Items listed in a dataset
========
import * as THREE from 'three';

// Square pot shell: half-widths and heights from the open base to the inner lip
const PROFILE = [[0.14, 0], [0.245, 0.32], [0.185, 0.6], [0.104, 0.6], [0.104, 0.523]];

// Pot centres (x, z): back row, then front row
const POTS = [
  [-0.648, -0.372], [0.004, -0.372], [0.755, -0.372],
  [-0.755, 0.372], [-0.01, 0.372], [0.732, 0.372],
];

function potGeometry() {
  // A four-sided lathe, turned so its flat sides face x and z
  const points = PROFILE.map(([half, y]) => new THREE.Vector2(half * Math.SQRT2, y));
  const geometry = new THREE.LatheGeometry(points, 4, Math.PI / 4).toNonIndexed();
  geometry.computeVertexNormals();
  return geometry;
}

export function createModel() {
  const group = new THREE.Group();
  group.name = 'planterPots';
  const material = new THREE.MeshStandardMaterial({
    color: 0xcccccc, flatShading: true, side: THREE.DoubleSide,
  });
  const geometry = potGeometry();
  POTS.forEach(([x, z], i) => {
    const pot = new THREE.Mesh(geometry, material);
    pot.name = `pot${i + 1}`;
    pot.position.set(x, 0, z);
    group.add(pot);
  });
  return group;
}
========
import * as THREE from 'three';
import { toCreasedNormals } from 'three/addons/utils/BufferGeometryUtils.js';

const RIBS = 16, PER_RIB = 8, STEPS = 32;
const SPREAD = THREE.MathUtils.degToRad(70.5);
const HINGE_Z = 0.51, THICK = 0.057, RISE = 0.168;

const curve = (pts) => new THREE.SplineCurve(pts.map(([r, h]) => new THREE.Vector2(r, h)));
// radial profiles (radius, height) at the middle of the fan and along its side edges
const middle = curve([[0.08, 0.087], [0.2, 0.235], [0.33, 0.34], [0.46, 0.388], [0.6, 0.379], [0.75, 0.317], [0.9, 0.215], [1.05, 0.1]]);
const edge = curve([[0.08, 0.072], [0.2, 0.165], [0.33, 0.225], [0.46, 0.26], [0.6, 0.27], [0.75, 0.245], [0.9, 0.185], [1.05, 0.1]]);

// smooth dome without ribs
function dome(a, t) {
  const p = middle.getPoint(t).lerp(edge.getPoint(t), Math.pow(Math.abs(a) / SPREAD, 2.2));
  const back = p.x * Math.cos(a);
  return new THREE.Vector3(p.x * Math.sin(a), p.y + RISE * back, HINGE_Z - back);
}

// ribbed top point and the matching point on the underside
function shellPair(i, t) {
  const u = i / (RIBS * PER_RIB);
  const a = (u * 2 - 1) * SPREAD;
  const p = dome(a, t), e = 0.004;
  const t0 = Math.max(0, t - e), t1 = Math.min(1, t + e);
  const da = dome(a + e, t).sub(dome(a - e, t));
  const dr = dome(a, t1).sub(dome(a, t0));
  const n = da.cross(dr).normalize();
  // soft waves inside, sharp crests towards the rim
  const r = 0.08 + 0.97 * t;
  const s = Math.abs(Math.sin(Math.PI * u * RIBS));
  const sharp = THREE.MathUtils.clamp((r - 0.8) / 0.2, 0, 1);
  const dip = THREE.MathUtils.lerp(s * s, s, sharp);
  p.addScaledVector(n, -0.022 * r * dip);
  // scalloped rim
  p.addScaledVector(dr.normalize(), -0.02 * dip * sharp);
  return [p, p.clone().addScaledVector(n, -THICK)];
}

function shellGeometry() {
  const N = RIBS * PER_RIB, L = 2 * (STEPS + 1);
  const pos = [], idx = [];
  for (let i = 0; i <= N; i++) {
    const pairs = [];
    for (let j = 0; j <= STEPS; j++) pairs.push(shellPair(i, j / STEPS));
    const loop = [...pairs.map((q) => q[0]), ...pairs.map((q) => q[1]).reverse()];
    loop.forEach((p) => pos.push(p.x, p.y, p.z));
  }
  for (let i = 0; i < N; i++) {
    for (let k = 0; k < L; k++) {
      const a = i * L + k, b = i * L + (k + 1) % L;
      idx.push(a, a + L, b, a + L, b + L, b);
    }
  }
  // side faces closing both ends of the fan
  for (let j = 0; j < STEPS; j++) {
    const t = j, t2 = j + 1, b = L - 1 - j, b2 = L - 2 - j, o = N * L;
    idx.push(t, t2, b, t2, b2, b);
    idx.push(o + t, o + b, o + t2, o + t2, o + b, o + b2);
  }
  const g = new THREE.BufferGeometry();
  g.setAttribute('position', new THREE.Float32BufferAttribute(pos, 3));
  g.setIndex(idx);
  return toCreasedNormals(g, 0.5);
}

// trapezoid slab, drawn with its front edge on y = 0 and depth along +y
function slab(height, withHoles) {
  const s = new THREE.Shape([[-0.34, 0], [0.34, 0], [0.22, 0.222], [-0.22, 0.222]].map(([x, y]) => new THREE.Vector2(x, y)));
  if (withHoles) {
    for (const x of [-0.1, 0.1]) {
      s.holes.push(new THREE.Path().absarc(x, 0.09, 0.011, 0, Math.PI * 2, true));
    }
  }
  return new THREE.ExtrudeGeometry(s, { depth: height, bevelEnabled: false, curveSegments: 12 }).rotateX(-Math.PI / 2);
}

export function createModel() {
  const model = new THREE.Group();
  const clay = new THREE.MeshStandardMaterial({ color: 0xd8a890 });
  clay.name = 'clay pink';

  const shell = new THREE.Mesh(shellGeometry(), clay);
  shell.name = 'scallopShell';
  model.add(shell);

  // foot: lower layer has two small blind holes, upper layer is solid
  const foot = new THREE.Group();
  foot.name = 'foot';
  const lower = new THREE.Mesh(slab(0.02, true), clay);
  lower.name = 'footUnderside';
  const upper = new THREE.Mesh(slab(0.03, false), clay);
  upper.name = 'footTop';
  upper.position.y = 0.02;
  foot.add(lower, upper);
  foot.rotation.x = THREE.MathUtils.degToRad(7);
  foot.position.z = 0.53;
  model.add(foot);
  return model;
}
========
From the entries, report each line that includes the word "back".

// Pot centres (x, z): back row, then front row
  const back = p.x * Math.cos(a);
  return new THREE.Vector3(p.x * Math.sin(a), p.y + RISE * back, HINGE_Z - back);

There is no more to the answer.